■ Task objective: Read through the records. Copy each line that has the word "green".

Available data below:

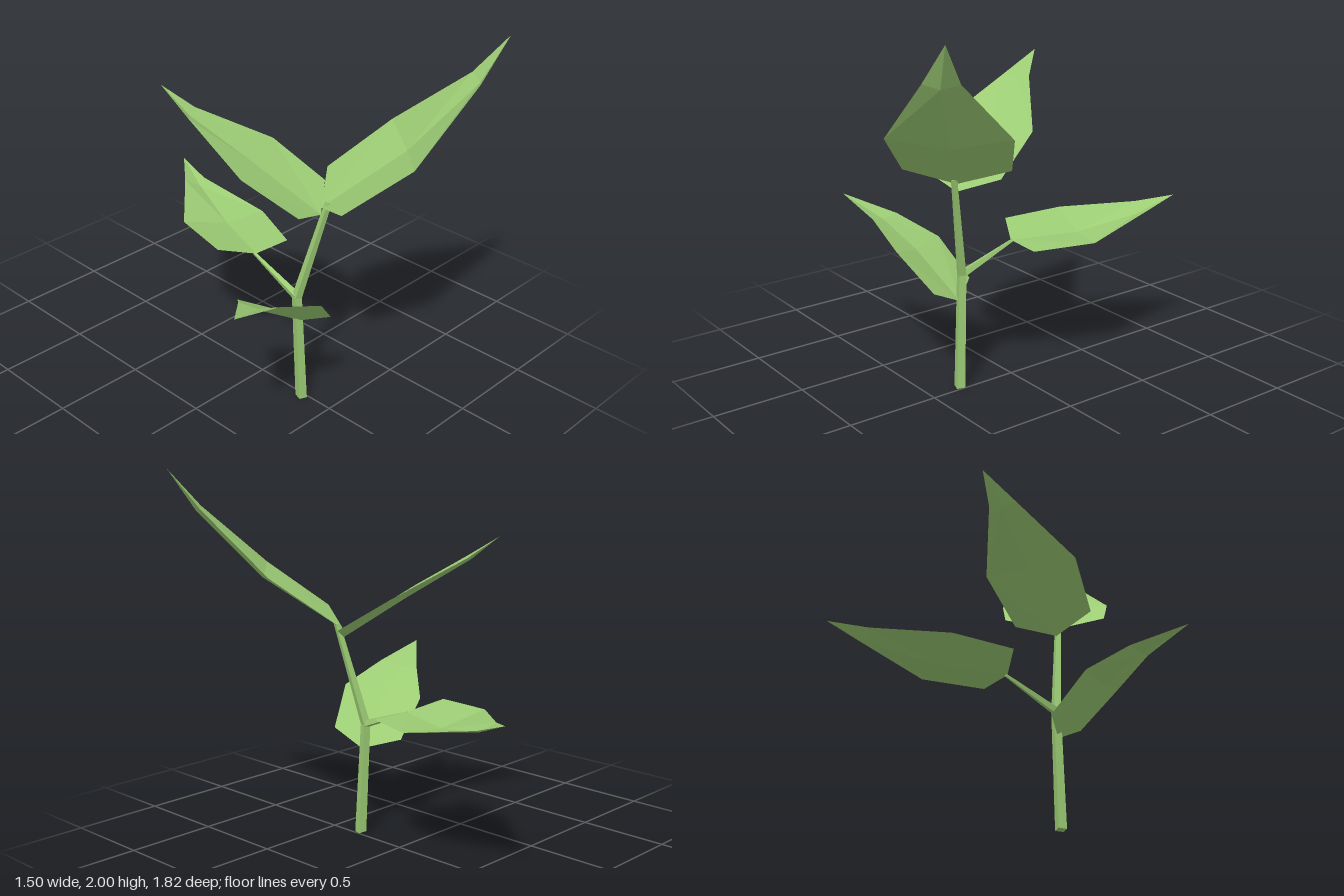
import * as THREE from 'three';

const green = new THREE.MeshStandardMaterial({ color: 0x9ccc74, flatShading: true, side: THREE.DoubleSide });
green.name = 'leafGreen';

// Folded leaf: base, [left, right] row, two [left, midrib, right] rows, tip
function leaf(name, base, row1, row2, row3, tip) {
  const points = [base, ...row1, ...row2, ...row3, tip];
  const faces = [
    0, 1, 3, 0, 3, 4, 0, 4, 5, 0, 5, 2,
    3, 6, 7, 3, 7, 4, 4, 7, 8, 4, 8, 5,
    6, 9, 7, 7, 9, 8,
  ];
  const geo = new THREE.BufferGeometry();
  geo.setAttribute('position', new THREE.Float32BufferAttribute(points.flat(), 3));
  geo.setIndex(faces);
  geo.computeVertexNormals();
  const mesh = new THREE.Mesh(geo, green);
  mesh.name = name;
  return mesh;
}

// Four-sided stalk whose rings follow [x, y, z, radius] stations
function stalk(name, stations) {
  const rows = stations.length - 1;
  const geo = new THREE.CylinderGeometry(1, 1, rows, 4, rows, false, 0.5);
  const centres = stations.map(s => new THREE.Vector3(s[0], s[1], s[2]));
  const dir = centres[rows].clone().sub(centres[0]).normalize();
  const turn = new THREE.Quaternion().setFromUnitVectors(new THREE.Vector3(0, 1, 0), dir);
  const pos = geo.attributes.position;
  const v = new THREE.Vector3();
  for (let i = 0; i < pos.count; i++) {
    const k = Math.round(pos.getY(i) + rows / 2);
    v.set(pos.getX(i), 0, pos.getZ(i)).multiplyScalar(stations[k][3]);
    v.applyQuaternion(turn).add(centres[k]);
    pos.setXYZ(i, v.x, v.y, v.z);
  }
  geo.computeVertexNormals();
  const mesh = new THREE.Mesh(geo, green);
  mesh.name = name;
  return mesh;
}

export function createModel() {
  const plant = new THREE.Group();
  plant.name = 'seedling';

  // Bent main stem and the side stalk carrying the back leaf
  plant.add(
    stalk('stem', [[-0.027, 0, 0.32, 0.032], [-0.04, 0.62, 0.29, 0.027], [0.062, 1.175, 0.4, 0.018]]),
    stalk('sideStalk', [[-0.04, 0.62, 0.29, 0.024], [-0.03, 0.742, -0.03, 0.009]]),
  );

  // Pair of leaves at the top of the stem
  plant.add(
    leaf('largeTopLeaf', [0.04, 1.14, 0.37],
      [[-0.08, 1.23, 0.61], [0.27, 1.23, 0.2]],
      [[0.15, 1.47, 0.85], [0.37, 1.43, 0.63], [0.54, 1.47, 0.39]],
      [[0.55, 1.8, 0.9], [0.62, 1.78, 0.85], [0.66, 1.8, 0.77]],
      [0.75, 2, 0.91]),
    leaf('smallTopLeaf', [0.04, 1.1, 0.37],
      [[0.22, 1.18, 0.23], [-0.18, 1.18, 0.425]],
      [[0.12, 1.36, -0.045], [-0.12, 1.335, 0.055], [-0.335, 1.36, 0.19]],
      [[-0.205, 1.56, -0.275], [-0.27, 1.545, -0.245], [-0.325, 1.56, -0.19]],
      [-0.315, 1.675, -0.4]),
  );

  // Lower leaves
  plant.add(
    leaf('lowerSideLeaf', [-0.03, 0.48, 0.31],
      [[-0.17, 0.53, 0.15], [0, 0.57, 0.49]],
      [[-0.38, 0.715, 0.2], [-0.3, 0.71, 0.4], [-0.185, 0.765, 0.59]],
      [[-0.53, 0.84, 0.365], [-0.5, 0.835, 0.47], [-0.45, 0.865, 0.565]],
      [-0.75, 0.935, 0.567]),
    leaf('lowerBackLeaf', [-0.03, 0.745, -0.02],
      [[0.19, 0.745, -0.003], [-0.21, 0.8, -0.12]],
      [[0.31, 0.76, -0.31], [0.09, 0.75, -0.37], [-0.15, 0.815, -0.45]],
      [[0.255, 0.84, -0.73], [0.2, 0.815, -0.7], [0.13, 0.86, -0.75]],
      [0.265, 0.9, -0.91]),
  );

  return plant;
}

End of Available data.

■ Output of the exercise:
const green = new THREE.MeshStandardMaterial({ color: 0x9ccc74, flatShading: true, side: THREE.DoubleSide });
green.name = 'leafGreen';
  const mesh = new THREE.Mesh(geo, green);
  const mesh = new THREE.Mesh(geo, green);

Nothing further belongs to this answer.